In a Passover video message to the Jewish community titled “Let Our People Go,” Chief Rabbi Warren Goldstein called on all South Africans to join him in a protest march to the Union Buildings in Pretoria on Friday “to say no to corruption and state capture.”
The Union Buildings is the official seat of the national government and houses the president’s offices.
Goldstein’s remarks come in the wake of a Cabinet reshuffle by Zuma on March 30, and in particular the removal of Finance Minister Pravin Gordhan. Zuma’s party, the African National Congress, accepted Gordhan’s removal, saying his relationship with the president was “irretrievable.” Critics countered that the move was meant to remove obstacles to Zuma’s control of the national treasury and to benefit his allies in the country’s business community.
Goldstein said that God has blessed South Africa with the gift of freedom that had come about through the sacrifices of many.
“So we must use our freedom to make our voices heard especially at this historic time. Let us make our voices heard through the length and breadth of this country to say that we do not want a country of injustice and corruption. We want a country and we want leaders of decency, of honesty, of integrity, of goodness and of service,” he said.
In a statement issued Tuesday, church leaders and the National Religious Leaders Council – on which Goldstein sits – called on the president to step down.
“It is evident that we have gone beyond a leadership crisis in our country,” their statement said. Zuma “has lost all moral legitimacy to govern and therefore should do the honourable thing and step down.”
“South Africans can no longer stand on the sidelines and watch President Jacob Zuma ruin our beloved country which we struggled so hard for,” they added.
Goldstein has been the chief rabbi of The Union of Orthodox Synagogues of South Africa since 2005.

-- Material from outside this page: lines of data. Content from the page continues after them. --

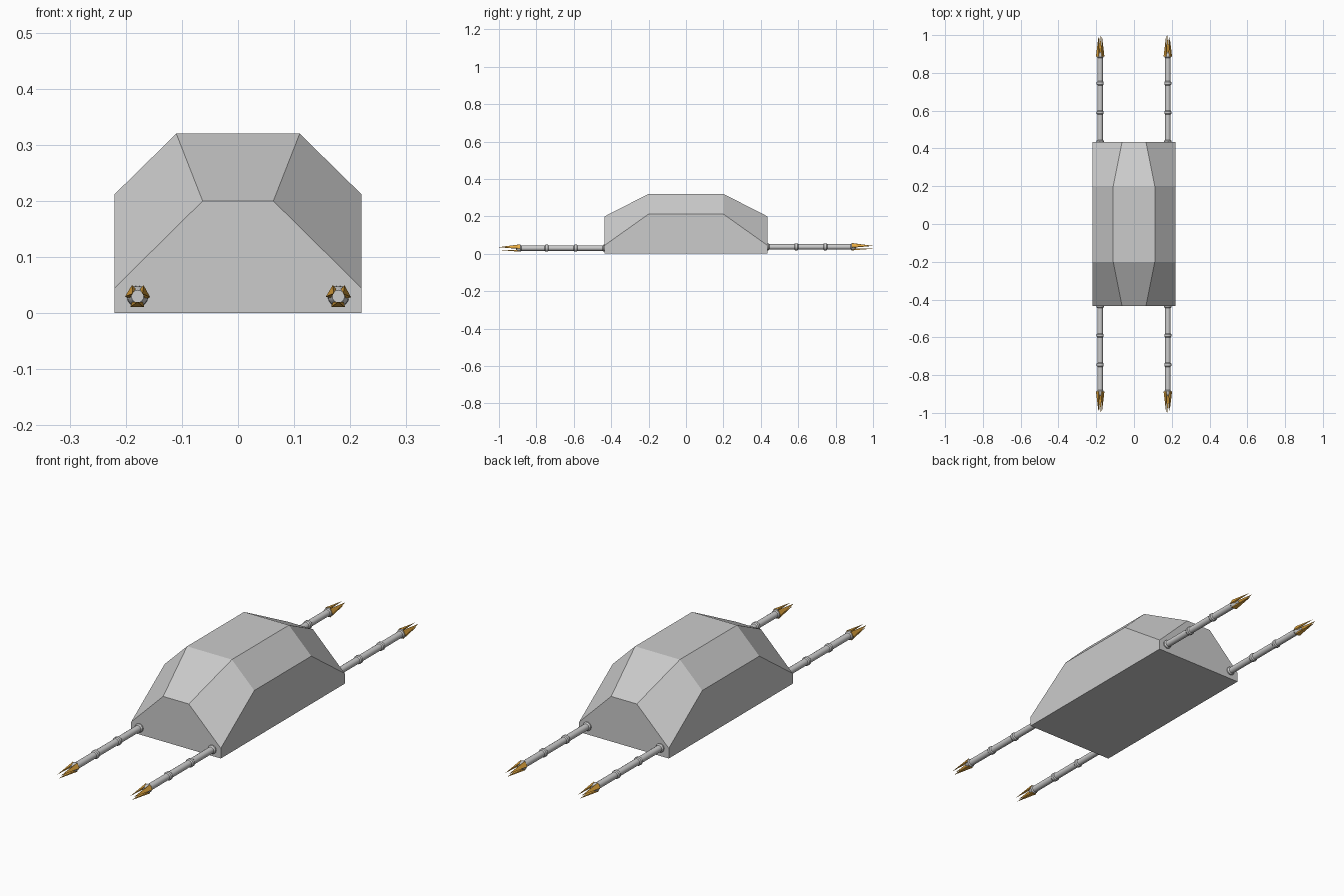
import bpy, bmesh, math
from mathutils import Vector

if "Cube" in bpy.data.objects:
    bpy.data.objects.remove(bpy.data.objects["Cube"])

orange = bpy.data.materials.new("orange")
orange.diffuse_color = (0.8, 0.4, 0.05, 1)
orange.use_nodes = True
orange.node_tree.nodes["Principled BSDF"].inputs["Base Color"].default_value = orange.diffuse_color


def make_object(name, bm, mat=None):
    bmesh.ops.recalc_face_normals(bm, faces=bm.faces)
    me = bpy.data.meshes.new(name)
    bm.to_mesh(me)
    bm.free()
    ob = bpy.data.objects.new(name, me)
    bpy.context.collection.objects.link(ob)
    if mat:
        me.materials.append(mat)
    return ob


# faceted hull: four cross-sections joined along y
def section(bm, y, top_x, top_z, edge_z):
    pts = [(-.22, 0), (-.22, edge_z), (-top_x, top_z),
           (top_x, top_z), (.22, edge_z), (.22, 0)]
    return [bm.verts.new((x, y, z)) for x, z in pts]


bm = bmesh.new()
rings = [section(bm, -.435, .063, .2, .045), section(bm, -.2, .11, .32, .212),
         section(bm, .2, .11, .32, .212), section(bm, .435, .063, .2, .045)]
for a, b in zip(rings, rings[1:]):
    for i in range(5):
        bm.faces.new((a[i], a[i + 1], b[i + 1], b[i]))
bm.faces.new(rings[0])
bm.faces.new(rings[-1])
bm.faces.new([r[0] for r in rings] + [r[5] for r in reversed(rings)])
make_object("hull", bm)


# rod with raised joints, turned from a (distance, radius) profile
def arm(name, x, z, d):
    prof = [(.42, .019), (.44, .019), (.446, .0145)]
    for j in (.59, .745):
        prof += [(j - .011, .0145), (j - .006, .0185),
                 (j + .006, .0185), (j + .011, .0145)]
    prof += [(.88, .0145), (.885, .0185), (.897, .0185), (.91, .011)]
    n = 16
    bm = bmesh.new()
    loops = [[bm.verts.new((x + r * math.cos(2 * math.pi * i / n), d * y,
                            z + r * math.sin(2 * math.pi * i / n)))
              for i in range(n)] for y, r in prof]
    for a, b in zip(loops, loops[1:]):
        for i in range(n):
            bm.faces.new((a[i], a[(i + 1) % n], b[(i + 1) % n], b[i]))
    bm.faces.new(loops[0])
    bm.faces.new(loops[-1])
    ob = make_object(name, bm)
    bpy.ops.object.select_all(action='DESELECT')
    ob.select_set(True)
    bpy.context.view_layer.objects.active = ob
    bpy.ops.object.shade_smooth_by_angle()


# three tapered prongs around the end of the rod
def claw(name, x, z, d):
    bm = bmesh.new()
    for k in range(3):
        t = 2 * math.pi * k / 3 + .5
        out = Vector((math.cos(t), 0, math.sin(t)))
        side = Vector((-math.sin(t), 0, math.cos(t)))

        def vert(r, w, y):
            return bm.verts.new(Vector((x, d * y, z)) + out * r + side * w)
        base = [vert(.010, -.011, .888), vert(.019, -.012, .888),
                vert(.019, .012, .888), vert(.010, .011, .888)]
        tip = vert(.010, 0, 1.0)
        bm.faces.new(base)
        for i in range(4):
            bm.faces.new((base[i], base[(i + 1) % 4], tip))
    make_object(name, bm, orange)


for end, d, z in (("front", -1, .03), ("back", 1, .037)):
    for side, x in (("left", -.179), ("right", .179)):
        arm(f"{end}_{side}_arm", x, z, d)
        claw(f"{end}_{side}_claw", x, z, d)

“Let us join hands and join in these marches this Friday,” he urged in his video message. “I’ll be in Pretoria with thousands of South Africans linking arms saying ‘We want a better country, we want more for ourselves, we want more for our children, we want more for our future’ and the message that will go out will be the same words that Moses said to Pharaoh all those years ago – ‘Let our people go.’ Let us be free from the tyranny of corruption, let us be free to create the country of our dreams.”